"I was doing the same thing over and over again for a long, long time - touring, the same TV shows, the same performances and I just thought that would last forever. I was like, 'This is my life now', and then suddenly it wasn't my life anymore. That's how the album came and that's how I was able to finally focus on myself and my personal life and sort myself out a bit."
People want to hear new music and at this point you just have to allow yourself to release something entirely for them
Originally scheduled to be released in early June, the record was delayed due to the Covid-19 pandemic.
"I think it's good to release an album in a time like this," remarked Goulding. "People just want to hear new music and at this point you just have to allow yourself to release something entirely for them and not think about how it can benefit you. I am not going to hold it back because it's not going to be a good time for me. My fans have waited long enough!"

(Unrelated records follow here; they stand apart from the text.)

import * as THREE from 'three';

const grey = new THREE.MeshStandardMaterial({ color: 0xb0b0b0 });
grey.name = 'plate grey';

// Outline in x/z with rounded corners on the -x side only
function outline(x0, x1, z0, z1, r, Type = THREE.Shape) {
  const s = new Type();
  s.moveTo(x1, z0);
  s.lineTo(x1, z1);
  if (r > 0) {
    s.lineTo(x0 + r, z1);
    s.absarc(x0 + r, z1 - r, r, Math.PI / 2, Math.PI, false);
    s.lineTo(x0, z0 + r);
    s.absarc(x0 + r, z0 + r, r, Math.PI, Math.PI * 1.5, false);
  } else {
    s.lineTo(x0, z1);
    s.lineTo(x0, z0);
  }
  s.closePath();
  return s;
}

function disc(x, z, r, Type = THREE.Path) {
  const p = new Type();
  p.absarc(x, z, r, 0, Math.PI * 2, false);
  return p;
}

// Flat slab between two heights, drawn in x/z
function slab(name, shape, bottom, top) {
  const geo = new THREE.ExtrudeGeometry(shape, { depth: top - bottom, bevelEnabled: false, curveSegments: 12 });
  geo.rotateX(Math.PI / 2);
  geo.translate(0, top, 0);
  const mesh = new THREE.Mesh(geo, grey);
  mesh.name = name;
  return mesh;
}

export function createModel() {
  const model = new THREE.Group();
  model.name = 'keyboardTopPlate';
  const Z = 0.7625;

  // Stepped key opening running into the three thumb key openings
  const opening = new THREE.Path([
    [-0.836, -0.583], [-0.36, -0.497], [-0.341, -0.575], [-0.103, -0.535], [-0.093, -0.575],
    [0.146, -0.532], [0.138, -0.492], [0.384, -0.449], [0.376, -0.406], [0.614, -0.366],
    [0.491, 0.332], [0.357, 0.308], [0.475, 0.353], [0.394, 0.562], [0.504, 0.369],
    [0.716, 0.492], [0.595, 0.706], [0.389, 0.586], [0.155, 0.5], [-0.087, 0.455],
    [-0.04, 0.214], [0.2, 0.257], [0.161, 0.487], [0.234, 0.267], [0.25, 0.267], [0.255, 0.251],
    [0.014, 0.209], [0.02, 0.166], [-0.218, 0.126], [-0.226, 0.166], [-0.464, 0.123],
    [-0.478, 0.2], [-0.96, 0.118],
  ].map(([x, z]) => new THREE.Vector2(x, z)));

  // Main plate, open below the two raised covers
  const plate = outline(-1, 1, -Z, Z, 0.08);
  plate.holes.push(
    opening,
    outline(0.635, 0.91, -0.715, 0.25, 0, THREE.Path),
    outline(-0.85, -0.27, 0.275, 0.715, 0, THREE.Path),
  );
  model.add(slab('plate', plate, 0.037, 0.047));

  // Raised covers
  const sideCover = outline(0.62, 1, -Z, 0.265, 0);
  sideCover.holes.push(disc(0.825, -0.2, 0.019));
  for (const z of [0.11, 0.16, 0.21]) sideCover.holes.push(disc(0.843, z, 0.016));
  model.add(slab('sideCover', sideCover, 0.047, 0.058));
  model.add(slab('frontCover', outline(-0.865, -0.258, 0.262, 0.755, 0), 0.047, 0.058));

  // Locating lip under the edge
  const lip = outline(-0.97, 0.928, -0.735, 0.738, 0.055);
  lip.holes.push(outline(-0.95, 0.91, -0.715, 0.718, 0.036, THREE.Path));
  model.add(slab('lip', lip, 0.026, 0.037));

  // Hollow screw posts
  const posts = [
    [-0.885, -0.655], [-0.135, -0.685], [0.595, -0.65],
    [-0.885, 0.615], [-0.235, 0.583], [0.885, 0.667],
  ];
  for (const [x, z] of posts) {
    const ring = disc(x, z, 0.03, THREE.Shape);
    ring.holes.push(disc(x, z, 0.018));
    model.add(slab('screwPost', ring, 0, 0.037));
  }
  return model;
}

Brightest Blue has not only become Goulding's third No.1 LP, but Polydor's fourth chart-topping album in as many weeks after deposing Juice Wrld's Legends Never Die at the summit. The late rapper duetted with Goulding on the 2019 hit Hate Me, which appears on Brightest Blue.
"He was a very sweet person, very talented and God, it is always so sad when somebody dies just as their career is taking off," said Goulding.
“I’d split with my previous management, not because we had differences, but because one of my best friends in the world, Cassandra Gracey, wanted to work at Sony," explained Goulding. It had been a dream for her to run a creative thing and I was so supportive of it, and still am. But our music relationship was so solid and impenetrable that, when she left, it was quite hard for me to continue that commitment.
"There were so many other factors – stuff in my private life – and then Jamie [Lillywhite], who had managed me for a long time and was one of my closest friends, moved to LA, so it felt like a natural end. And it was so amicable – my lawyer said it was the most amicable [split] he’d ever seen between an artist and management. I have so much respect for First Access and I’ve got so much respect for Sarah Stennett. I’m sure I have her blessing with Tap.”
"It was just a lovely bonus," said 33-year-old Goulding. "I already was very proud of the cover. I didn't expect to remotely do justice to a Joni Mitchell song, but when I heard it back – and I'm very down on myself – I was happy with it and I just pushed the boat out and let it sail.
"It just so happened that Amazon were like, 'We want to release this as our Christmas song'. I'd never worked with Amazon, I'd had previous experience of working with a big retailer with John Lewis [covering Elton John's Your Song for the department store's 2010 Christmas TV advert]. I remember that day and I was flustered, so I did this song and it was kind of same with River. I felt like the only joy for me was that I got to cover one of my idols.
"Sometimes, it's hard to think, 'Oh, Amazon, how exciting!' But it was quite interesting to see such a force behind something. And it's like, is that the future? Is that what we all need now? It's such a saturated market, maybe it is the future. I try to be really open to the future of music, because I think it's so pointless to stay in the past. I've always embraced new music and new ways of making music, I love the idea of experimentation and finding different ways of plugging new music and so I'm open to that, I think that's really important."